I’ve always loved stop motion animation. Aardmans, Nick Park and Peter Lord (even from the early days of Morph), and Tim Burton were influential in capturing my attention and drawing me into the world of animation. I was fascinated about bringing inanimate objects to life.
What was the first film that you made? What did you learn from the experience?
Remembering Bonegilla is a stop motion animation about Block 19 at Bonegilla Migrant Reception and Training Centre. It provides a rare glimpse of a major change in Australian social history – the very different challenges, struggles and experiences that post-war migrants had coming through Bonegilla on their journey to a new life in Australia. I learnt a lot from this animation, including time management and how long it takes to produce a 7 minute stop motion.
Who has been your most influential mentor during your career so far and why?
Darcy Prendergast. I have collaborated and worked on several projects with Darcy and the Oh Yeah Wow crew, including Gotye’s Easy Way Out, and it has been great watching the studio move forwards in leaps and bounds.
What is the most challenging thing about making animation?
With stop motion animation, apart from the standard challenges that animators face, you have all the elements against you. I find that gravity is one of the biggest and hardest challenges I face whilst animating, closely followed by lighting. You have to plan your shots and character design around what you know you need your character to do.
I really enjoy coming up with creative solutions to be able to achieve the visual I need to help tell the story. Dealing with flicker and constant light source is always an issue with stop motion and it can be a time consuming area to fix if you haven’t got it right in your shoot.
What are the things you most like about making animation?
My favourite part is the set building and character construction, this is one of the main reasons I chose to do stop motion animation. I love being tactile and creating things in the real world with my hands, while making a big mess!
What are you looking forward to about mentoring young people in the Hothouse program?
I really enjoy working with a diverse range of groups as I’m constantly surprised by the imaginative and creative new ways people have when interpreting concepts and solving problems. I have had the privilege to work with children at both primary and secondary levels, along with university students and I also work with additional need adults. Time and time again, I discover people from all ages with a drive, vision and passion, whom create amazing works, so I’m looking forward to meeting this specially selected group to see what creative genius unfolds.
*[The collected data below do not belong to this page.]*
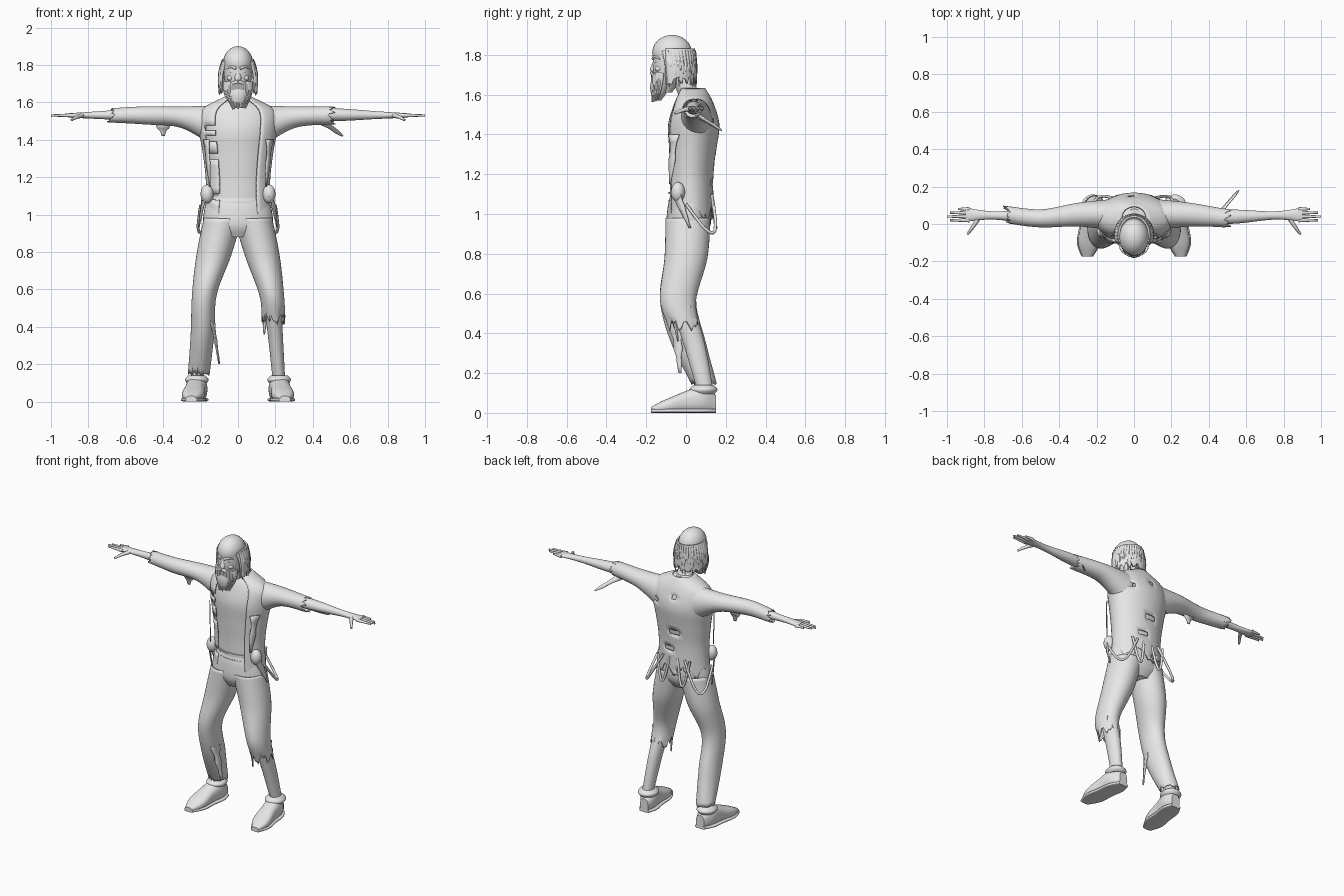
import bpy, bmesh, math, random
from mathutils import Vector

random.seed(7)
default_cube = bpy.data.objects.get("Cube")
if default_cube:
    bpy.data.objects.remove(default_cube, do_unlink=True)

colour = (.8, .8, .8, 1)
grey = bpy.data.materials.new("plain_grey")
grey.use_nodes = True
grey.diffuse_color = colour
grey.node_tree.nodes["Principled BSDF"].inputs["Base Color"].default_value = colour


def smooth(obj):
    """Select the part and shade it smooth, keeping sharp edges."""
    bpy.ops.object.select_all(action='DESELECT')
    obj.select_set(True)
    bpy.context.view_layer.objects.active = obj
    if obj.type == 'CURVE':
        bpy.ops.object.convert(target='MESH')
    bpy.ops.object.shade_smooth_by_angle(angle=math.radians(50))


def add_object(name, data):
    data.materials.append(grey)
    obj = bpy.data.objects.new(name, data)
    bpy.context.scene.collection.objects.link(obj)
    return obj


def finish(name, bm, thick=0):
    """Turn a bmesh into a smooth grey object, optionally thickened as cloth."""
    bmesh.ops.recalc_face_normals(bm, faces=bm.faces)
    mesh = bpy.data.meshes.new(name)
    bm.to_mesh(mesh)
    bm.free()
    obj = add_object(name, mesh)
    smooth(obj)
    if thick:
        shell = obj.modifiers.new("cloth", 'SOLIDIFY')
        shell.thickness = thick
        shell.offset = 0


def sample(values, t):
    """Smooth interpolation through evenly spaced numbers or vectors."""
    last = len(values) - 1
    i = min(int(t * last), last - 1)
    f = t * last - i
    a, b, c, d = (values[min(max(k, 0), last)] for k in range(i - 1, i + 3))
    return b + (c - a + (a * 2 - b * 5 + c * 4 - d) * f + ((b - c) * 3 + d - a) * f * f) * (f / 2)


def loft(name, path, widths, depths=None, axis='z', mirror=1, arc=None,
         thick=0, ragged=0, power=1, holes=0, grounded=False):
    """Skin elliptical sections along a path; an arc leaves the skin open."""
    path = [Vector(p) for p in path]
    depths = depths or widths
    u, v, w = {'z': (0, 1, 2), 'x': (1, 2, 0), 'y': (0, 2, 1)}[axis]
    start, end = (math.radians(a) for a in arc or (0, 360))
    sides, steps = 36, 24
    count = sides + 1 if arc else sides
    tear = [random.uniform(-ragged, ragged) for _ in range(count)]
    bm = bmesh.new()
    rings = []
    for n in range(steps + 1):
        t = n / steps
        centre, width, depth = sample(path, t), sample(widths, t), sample(depths, t)
        if grounded:
            centre.z = depth
        ring = []
        for j in range(count):
            angle = start + (end - start) * j / sides
            c, s = math.cos(angle), math.sin(angle)
            p = centre.copy()
            p[u] += width * math.copysign(abs(c) ** power, c)
            p[v] += depth * math.copysign(abs(s) ** power, s)
            p[w] += tear[j] * max(0, t * 5 - 4)
            p.x *= mirror
            ring.append(bm.verts.new(p))
        rings.append(ring)
    for lower, upper in zip(rings, rings[1:]):
        for j in range(sides):
            k = (j + 1) % count
            bm.faces.new((lower[j], lower[k], upper[k], upper[j]))
    if not thick:
        bm.faces.new(rings[0])
        bm.faces.new(rings[-1])
    for _ in range(holes):
        faces = list(bm.faces)
        middle = random.choice(faces).calc_center_median()
        torn = [f for f in faces if (f.calc_center_median() - middle).length < .025]
        bmesh.ops.delete(bm, geom=torn, context='FACES')
    finish(name, bm, thick)


def tube(name, points, radius, tip=1):
    """Round strand through points, tapering towards the tip."""
    data = bpy.data.curves.new(name, 'CURVE')
    data.dimensions = '3D'
    data.bevel_depth = radius
    data.bevel_resolution = 2
    data.resolution_u = 5
    data.use_fill_caps = True
    knots = data.splines.new('BEZIER').bezier_points
    knots.add(len(points) - 1)
    for i, (knot, point) in enumerate(zip(knots, points)):
        knot.co = point
        knot.handle_left_type = knot.handle_right_type = 'AUTO'
        knot.radius = 1 + (tip - 1) * i / (len(points) - 1)
    smooth(add_object(name, data))


def ball(name, centre, size):
    bm = bmesh.new()
    bmesh.ops.create_uvsphere(bm, u_segments=24, v_segments=16, radius=1)
    bmesh.ops.scale(bm, vec=size, verts=bm.verts)
    bmesh.ops.translate(bm, vec=centre, verts=bm.verts)
    finish(name, bm)


def rag(name, start, end, across):
    """Torn strip of cloth that narrows unevenly towards its end."""
    start, end, across = Vector(start), Vector(end), Vector(across)
    bm = bmesh.new()
    rows, steps = [], 6
    for n in range(steps + 1):
        t = n / steps
        half = across * (1 - t * .8) * random.uniform(.4, .7)
        middle = start.lerp(end, t)
        rows.append((bm.verts.new(middle - half), bm.verts.new(middle + half)))
    for (a, b), (c, d) in zip(rows, rows[1:]):
        bm.faces.new((a, b, d, c))
    finish(name, bm, .005)


def hanging_strap(name, start, end, push):
    """Loop that sags between two anchors."""
    start, end, push = Vector(start), Vector(end), Vector(push)
    steps = 6
    tube(name, [start.lerp(end, n / steps) + push * math.sin(math.pi * n / steps)
                for n in range(steps + 1)], .008)


def locks(name, amount, first, last, rings, radius, spread):
    """Strands fanned around elliptical rings, with uneven lower ends."""
    for i in range(amount):
        angle = math.radians(first + (last - first) * i / (amount - 1))
        points = [Vector((width * math.cos(angle), y + depth * math.sin(angle), z))
                  for y, z, width, depth in rings]
        points[-1].z += random.uniform(-spread, spread)
        tube(name, points, radius, .3)


# Torso, waist and seat
torso_path = [(0, .02, 1), (0, .02, 1.2), (0, .03, 1.45), (0, .03, 1.63)]
torso_widths = [.16, .155, .155, .17, .19, .18, .05]
torso_depths = [.1, .1, .1, .11, .12, .09, .05]
loft("shirt", torso_path, torso_widths, torso_depths)
loft("trouser_seat", [(0, .02, 1.09), (0, .01, .88)], [.16, .18, .18, .1], [.1, .11, .11, .08])
for height in (1.06, 1.1):
    loft("belt_edge", [(0, .02, height), (0, .02, height + .01)], [.163] * 2, [.107] * 2)

# Open ragged vest over the back and sides
loft("vest", torso_path[::-1], [w + .014 for w in torso_widths[::-1]],
     [d + .014 for d in torso_depths[::-1]], arc=(-54, 234), thick=.008, ragged=.045, holes=9)

# Neck, head and nose
loft("neck", [(0, .035, 1.57), (0, -.04, 1.71)], [.065, .053, .052])
loft("jaw", [(0, -.1, 1.61), (0, -.07, 1.82)], [.03, .07, .08], [.03, .08, .095])
ball("skull", (0, -.07, 1.81), (.08, .1, .09))
loft("nose", [(0, -.155, 1.775), (0, -.165, 1.71)], [.009, .012, .018, .01])

# Hair, beard and their loose locks
loft("hair", [(0, -.06, 1.83), (0, -.05, 1.67)], [.08, .1, .1], [.1, .105, .1],
     arc=(-25, 205), thick=.01, ragged=.025)
locks("hair_lock", 26, -30, 210, [(-.06, 1.82, .08, .1), (-.05, 1.75, .1, .1), (-.05, 1.66, .1, .1)],
      .011, .025)
loft("beard", [(0, -.115, 1.715), (0, -.145, 1.57)], [.065, .065, .05, .025], [.045, .05, .02])
locks("beard_lock", 22, 185, 355, [(-.115, 1.71, .07, .05), (-.12, 1.65, .07, .05), (-.14, 1.58, .04, .03)],
      .01, .02)

for side in (-1, 1):
    is_left = side > 0

    def at(x, y, z):
        return side * x, y, z

    # Face
    ball("eye", at(.03, -.15, 1.765), (.014, .01, .01))
    ball("ear", at(.09, -.075, 1.75), (.015, .02, .03))
    ball("cheek", at(.04, -.137, 1.73), (.02, .02, .016))
    tube("eyebrow", [at(.01, -.165, 1.78), at(.035, -.155, 1.79), at(.06, -.13, 1.78)], .009, .5)
    tube("moustache", [at(0, -.17, 1.71), at(.03, -.165, 1.7), at(.05, -.15, 1.665)], .012, .3)

    # Sleeves: long on the right, torn at the elbow on the left
    path = [(.12, .05, 1.47), (.3, .05, 1.52), (.5, .03, 1.53)]
    widths, depths = [.08, .06, .045], [.11, .055, .045]
    if not is_left:
        path.append((.68, .05, 1.53))
        widths.append(.045)
        depths.append(.035)
    loft("sleeve", path, widths, depths, 'x', side, thick=.006, ragged=.022)

    # Bare arm, palm, fingers and thumb
    loft("arm", [(.4, .035, 1.535), (.9, .05, 1.53)],
         [.036, .037, .022, .037], [.034, .033, .02, .012], 'x', side)
    for k in range(4):
        y = .02 + k * .02
        tube("finger", [at(.88, y, 1.53), at(1 - .015 * (k - 1) ** 2, y, 1.53)], .011, .5)
    tube("thumb", [at(.835, .025, 1.53), at(.865, -.02, 1.52), at(.89, -.055, 1.505)], .013, .5)

    # Trouser legs: to the ankle on the right, torn below the knee on the left
    path = [(.08, .01, .98), (.13, 0, .78), (.18, -.04, .57)]
    widths, depths = [.1, .09, .063], [.11, .105, .088]
    if is_left:
        path.append((.19, -.01, .44))
        widths.append(.06)
        depths.append(.075)
    else:
        path += [(.19, .01, .36), (.21, .09, .15)]
        widths += [.06, .055]
        depths += [.085, .06]
    loft("trouser_leg", path, widths, depths, mirror=side, thick=.006, ragged=.03 if is_left else .01)
    loft("shin", [(.18, -.03, .57), (.2, .04, .35), (.22, .1, .1)],
         [.05, .04, .033], [.058, .054, .04], mirror=side)

    # Shoe with flat sole and rolled cuff
    path = [(.21, .15, 0), (.23, 0, 0), (.25, -.175, 0)]
    widths = [.03, .055, .054, .058, .025]
    loft("shoe", path, widths, [.045, .066, .055, .035, .015], 'y', side, power=.8, grounded=True)
    loft("sole", path, [w + .006 for w in widths], [.01, .01], 'y', side, power=.5, grounded=True)
    loft("shoe_cuff", [(.22, .088, .095), (.22, .088, .14)], [.05, .063, .045], [.055, .07, .05], mirror=side)

    # Waist straps, pouch and torn edges
    hanging_strap("outer_strap", at(.08, .13, 1.1), at(.2, 0, 1.05), at(.06, .07, -.17))
    hanging_strap("inner_strap", at(.03, .13, 1.1), at(.12, .13, 1.1), at(0, .02, -.17))
    ball("hip_pouch", at(.165, -.04, 1.11), (.035, .035, .05))
    rag("vest_scrap", at(.17, -.06, 1.4), at(.15, -.08, 1.15), at(.03, .04, 0))
    rag("hip_scrap", at(.18, -.05, 1.1), at(.21, .02, .93), at(.02, .04, 0))

# Loose torn cloth on the sleeves and legs
rag("right_sleeve_flap", (-.4, .045, 1.5), (-.4, .045, 1.42), (.08, 0, 0))
rag("left_sleeve_flap", (.45, .05, 1.5), (.56, .18, 1.42), (.03, 0, .03))
rag("right_leg_flap", (-.14, -.05, .45), (-.1, -.03, .2), (.02, .06, 0))
rag("left_leg_flap", (.15, -.07, .54), (.14, -.04, .36), (.03, -.02, 0))
rag("left_leg_tail", (.235, 0, .54), (.23, .03, .38), (0, .05, 0))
Applications for Hothouse 2014 have been extended until Wednesday 11 June 2014.